May Is for Mysteries
May is full of murder and mayhem. At least the literary kind as we celebrate mystery novels and audiobooks. No matter your reading or listening preference, there are mysteries for you. I’ve defined some subgenres and listed a few of my favorite authors.
Cozy: Minimal, non-explicit violence with an amateur sleuth. A lot of cozies feature a sleuth who owns a business like a bookstore or a bakery.
- Susan Wittig Albert: She writes a series featuring amateur China Bayles, former lawyer and current owner of an herb shop. The series is set in a small town in Texas. The author works in a lot of information about herbs and gardening in a fun way that’s interesting to the non-gardener. The first book in the series is Thyme of Death.
- Jenn McKinlay: She writes several cozy series but my favorite is the Cupcake Bakery Mysteries, featuring Mel, Angie, and Tate, childhood friends who’ve opened a cupcakery together. Murder, romance, and recipes come together for some perfect light reading. The first book in the series is Sprinkle With Murder.
Historical mysteries: Exactly what it sounds like – novels set in another era.
- Ellis Peters: Creator of the Brother Cadfael series set in the 12th century featuring a former soldier turned herbalist monk. Also a fabulous tv series with Derek Jacobi playing Cadfael. The series starts with A Morbid Taste for Bones.
- Alan Bradley: Author of the Flavia de Luce mysteries featuring 11 year old Flavia, aspiring chemist and bane of her older sisters. Set in the Post WWII world of England, in a crumbling estate, curious Flavia is constantly exploring and investigating when she isn’t planning how best to poison her sisters. Sweetness at the Bottom of the Pie is the first in the series.

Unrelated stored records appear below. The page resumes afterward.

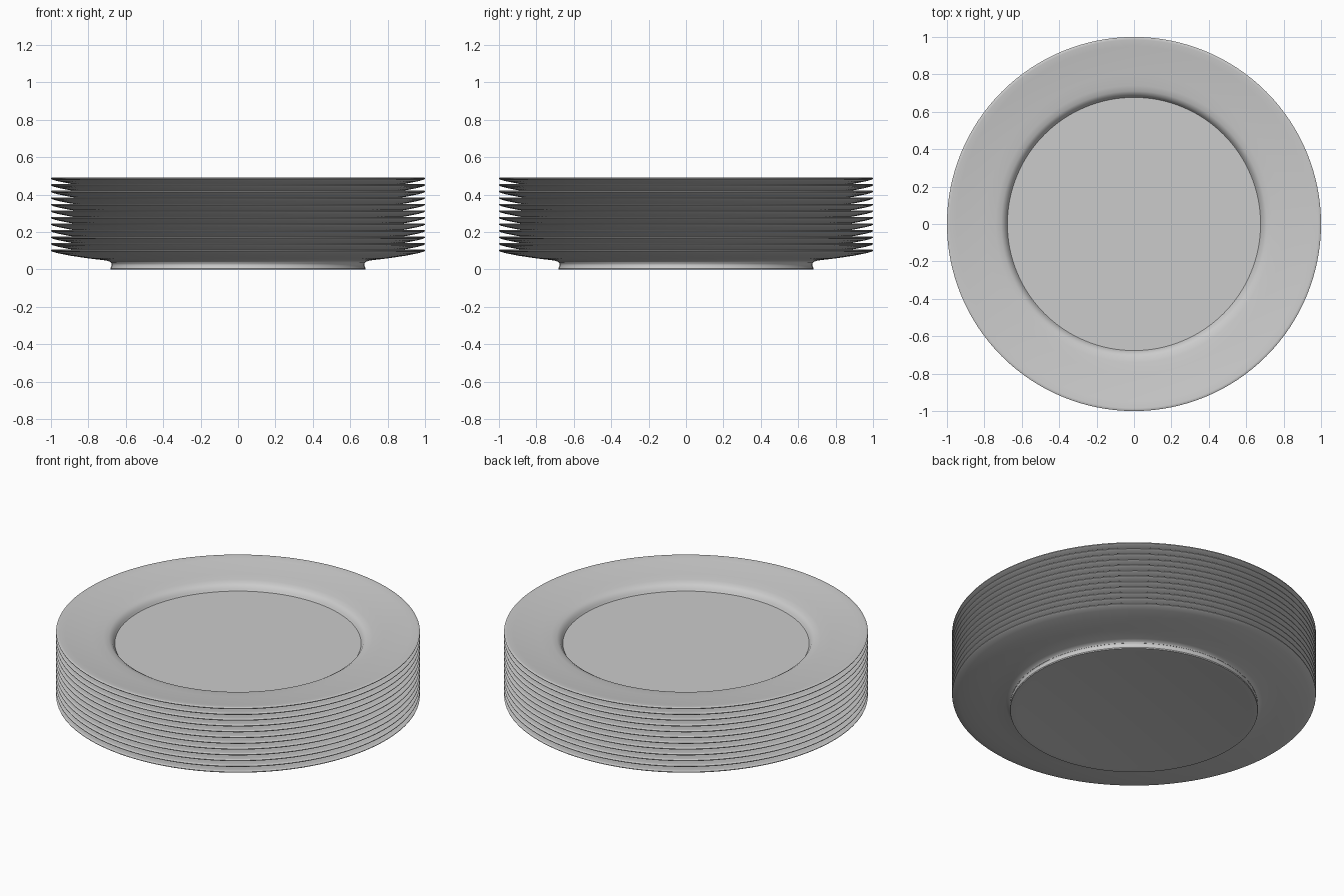
import bpy, bmesh, math

if "Cube" in bpy.data.objects:
    bpy.data.objects.remove(bpy.data.objects["Cube"])

SEGMENTS = 128
COUNT = 12
SPACING = 0.035

# Half section of one plate (radius, height): underside, rim, then top side
PROFILE = [
    (0, 0.005), (0.62, 0.005), (0.65, 0.0), (0.68, 0.0), (0.682, 0.006),
    (0.675, 0.02), (0.676, 0.032), (0.685, 0.042), (0.705, 0.048),
    (0.80, 0.059), (0.90, 0.074), (0.96, 0.086), (0.99, 0.094),
    (0.999, 0.099), (1.0, 0.103), (0.996, 0.106), (0.985, 0.106),
    (0.95, 0.101), (0.88, 0.090), (0.80, 0.081), (0.74, 0.074),
    (0.71, 0.068), (0.692, 0.057), (0.684, 0.044), (0.677, 0.033),
    (0, 0.033),
]


def make_plate_mesh():
    bm = bmesh.new()
    verts = [bm.verts.new((r, 0, z)) for r, z in PROFILE]
    edges = [bm.edges.new(pair) for pair in zip(verts, verts[1:])]
    bmesh.ops.spin(bm, geom=verts + edges, cent=(0, 0, 0), axis=(0, 0, 1),
                   angle=math.tau, steps=SEGMENTS, use_merge=False)
    bmesh.ops.remove_doubles(bm, verts=bm.verts, dist=1e-5)
    bmesh.ops.recalc_face_normals(bm, faces=bm.faces)
    mesh = bpy.data.meshes.new("plate")
    bm.to_mesh(mesh)
    bm.free()
    return mesh


# Stack of identical plates sharing one mesh
plate_mesh = make_plate_mesh()
for i in range(COUNT):
    plate = bpy.data.objects.new(f"plate_{i + 1}", plate_mesh)
    plate.location.z = i * SPACING
    bpy.context.collection.objects.link(plate)

# Smooth glaze, with the floor and foot edges kept sharp
bpy.context.view_layer.objects.active = plate
plate.select_set(True)
bpy.ops.object.shade_smooth_by_angle(angle=math.radians(40))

Police procedural: Focuses on law enforcement which isn’t just the local police; it can focus on crime scene investigators, medical examiners, the FBI.
- JD Robb: This is a Nora Roberts pseudonym. This series is set in New York City of future and features Eve Dallas, a no nonsense lieutenant with a dark past. There’s a bit of romance and some humor to balance the harder edge of the murder in each book.
- Elizabeth George: Author of a series of mysteries set in England featuring the suave and posh Inspector Lynley and his unapologetic diamond in the rough Sergeant Havers. The series features books that are skillfully plotted and weave together both the official investigation that the pair is working on as well as the strands of their sometimes tumultuous personal lives. The series begins with A Great Deliverance.
Private investigator: These can range from contemporary licensed investigators (think Kinsey Milhone) to the more hardboiled noir classics (Sam Spade).
- Robert Crais: Elvis Cole, former military, hides his investigative powers behind Hawaiian shirts and a smart mouth. An updated Sam Spade with a soft heart for damsels in distress and his cat. First book in the series is The Monkey’s Raincoat. The first book in the series on our shelves is Voodoo River.
- Laura Lippman: Tess Monaghan starts this series off as an unemployed investigative reporter. She puts those skills to use to help solve a few mysteries and eventually gets her PI license. The first book in the series is Baltimore Blues.
Thriller: These books are more about excitement and suspense, the thrill of the chase more than the careful piecing together of clues.
- Gillian Flynn: Best known for Gone Girl, all of her books are dark dramas with very twisty plots.
- Megan Abbot: Dare Me shares some traits with Gone Girl – unreliable narrator, darkly and intricately plotted. Dare Me is set in a high school and involves the new cheerleading coach and her squad. A suspicious suicide investigation proves that being on the squad demands a lot more than a pretty smile and athletic ability.